and that never loads. But the app still is usable
in each one of these forms. And so we aspire to get all
three of these on the page, but we sort of have
these escape hatches, where as long as we get
to one of these points, we’re going to be OK. Wait. OK. There’s a heartbeat. I think there’s a whistleblower. MUSTAFA: It may be someone
just using their lawn mower. DAVID EAST: Yeah. SPEAKER: It’s actually
getting louder now. No, it’s not. DAVID EAST: [LAUGHS]

8 Comments

  1. Interesting, just been to European tech conference and approximately 20% are aware of PWAs. In my opinion, everything which doesn't require computational power or special hardware access/processing – should be Progressive Web App. When I'm using a LinkedIn on iOS, I'm not sure why should I waste a good 100M+ on nothing more than a content displaying 🙂

  2. I feel as though PWAs make the developer more important because the skills required mimic desktop/store apps rather that trad web-pages. Issues such as first render speed and time to where the app is responsive for the user on first load bring developer skills to the fore. After the PWA is 'installed', potentially on first use, the downloaded assets no longer require a network connection to display the UI and run.

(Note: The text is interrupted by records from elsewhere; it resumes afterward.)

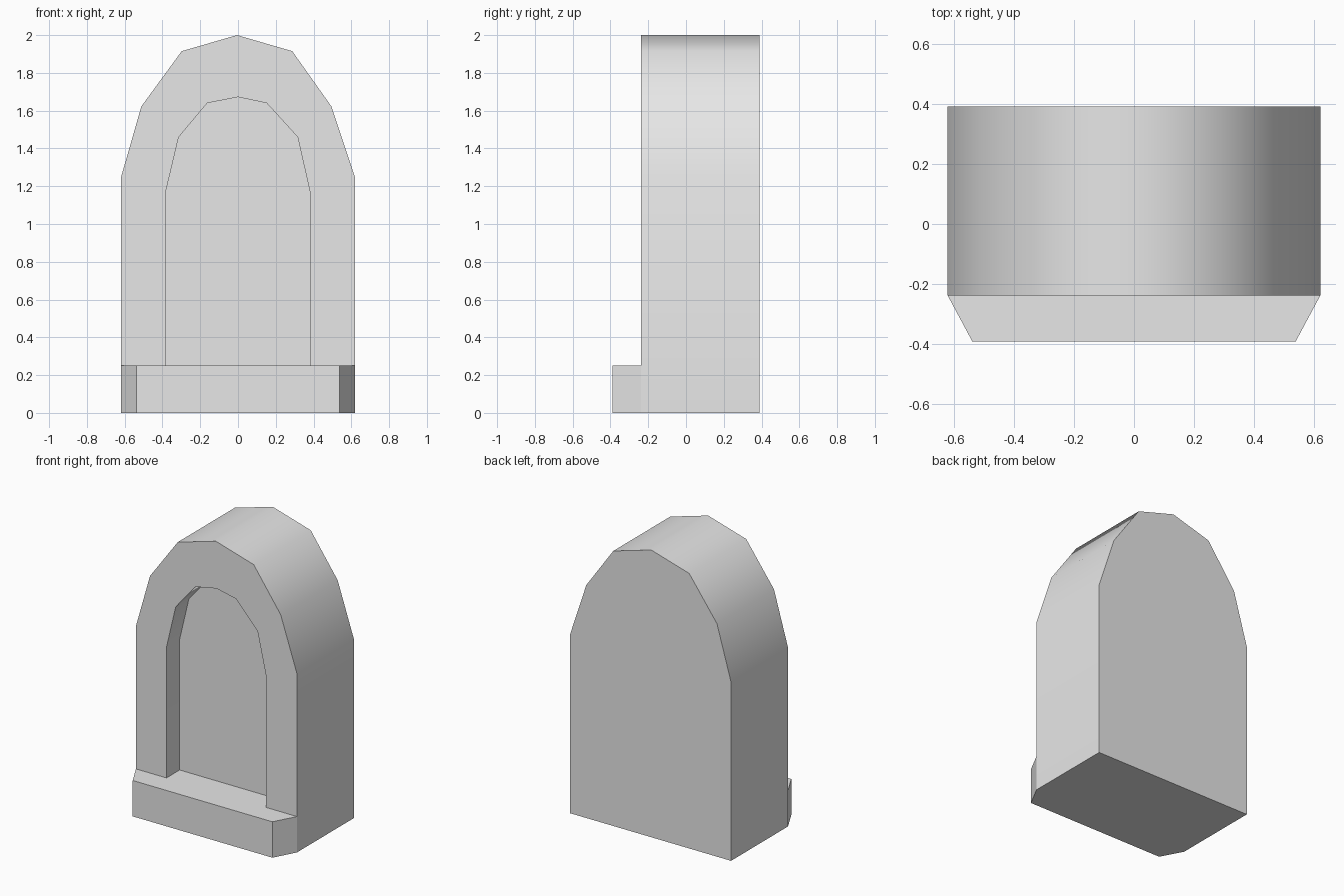
import bpy, bmesh, math
from mathutils import Vector

default = bpy.data.objects.get("Cube")
if default:
    bpy.data.objects.remove(default, do_unlink=True)

# Single stone colour
stone = bpy.data.materials.new("light grey stone")
stone.use_nodes = True
GREY = (0.8, 0.8, 0.8, 1)
stone.diffuse_color = GREY
stone.node_tree.nodes["Principled BSDF"].inputs["Base Color"].default_value = GREY


def prism(name, outline, direction):
    """Extrude a closed planar outline along a direction into a solid."""
    bm = bmesh.new()
    face = bm.faces.new([bm.verts.new(p) for p in outline])
    moved = bmesh.ops.extrude_face_region(bm, geom=[face])["geom"]
    bmesh.ops.translate(bm, vec=Vector(direction),
                        verts=[v for v in moved if isinstance(v, bmesh.types.BMVert)])
    bmesh.ops.recalc_face_normals(bm, faces=bm.faces)
    mesh = bpy.data.meshes.new(name)
    bm.to_mesh(mesh)
    bm.free()
    mesh.materials.append(stone)
    obj = bpy.data.objects.new(name, mesh)
    bpy.context.collection.objects.link(obj)
    return obj


def upright(points, y):
    return [(x, y, z) for x, z in points]


FRONT, BACK, STEP_FRONT = -0.237, 0.39, -0.39
HALF, STEP_TOP, NICHE_DEPTH = 0.62, 0.25, 0.145

# Arched slab
slab_outline = [(-HALF, 0), (HALF, 0), (HALF, 1.245), (0.495, 1.622), (0.287, 1.915),
                (-0.005, 2), (-0.298, 1.915), (-0.512, 1.622), (-HALF, 1.245)]
slab = prism("arched_slab", upright(slab_outline, FRONT), (0, BACK - FRONT, 0))

# Arched niche cut into the front, its floor level with the step
niche_outline = [(-0.385, STEP_TOP), (0.383, STEP_TOP), (0.383, 1.16), (0.316, 1.46),
                 (0.152, 1.64), (0, 1.672), (-0.163, 1.64), (-0.314, 1.46), (-0.385, 1.16)]
cutter = prism("niche_cutter", upright(niche_outline, FRONT - 0.1), (0, NICHE_DEPTH + 0.1, 0))
cutter.hide_render = True
cut = slab.modifiers.new("niche", "BOOLEAN")
cut.operation, cut.solver, cut.object = "DIFFERENCE", "EXACT", cutter

bpy.ops.object.select_all(action="DESELECT")
slab.select_set(True)
bpy.context.view_layer.objects.active = slab
bpy.ops.object.modifier_apply(modifier=cut.name)
bpy.data.objects.remove(cutter, do_unlink=True)
bpy.ops.object.shade_smooth_by_angle(angle=math.radians(42))

# Low step in front with chamfered corners
step_outline = [(-HALF, FRONT, 0), (-0.538, STEP_FRONT, 0),
                (0.538, STEP_FRONT, 0), (HALF, FRONT, 0)]
prism("front_step", step_outline, (0, 0, STEP_TOP))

Having a great UI/UX is always important but first & foremost PWAs need to be carefully crafted by developers to ensure they are performing very well.

Leave a Reply

Your email address will not be published.


*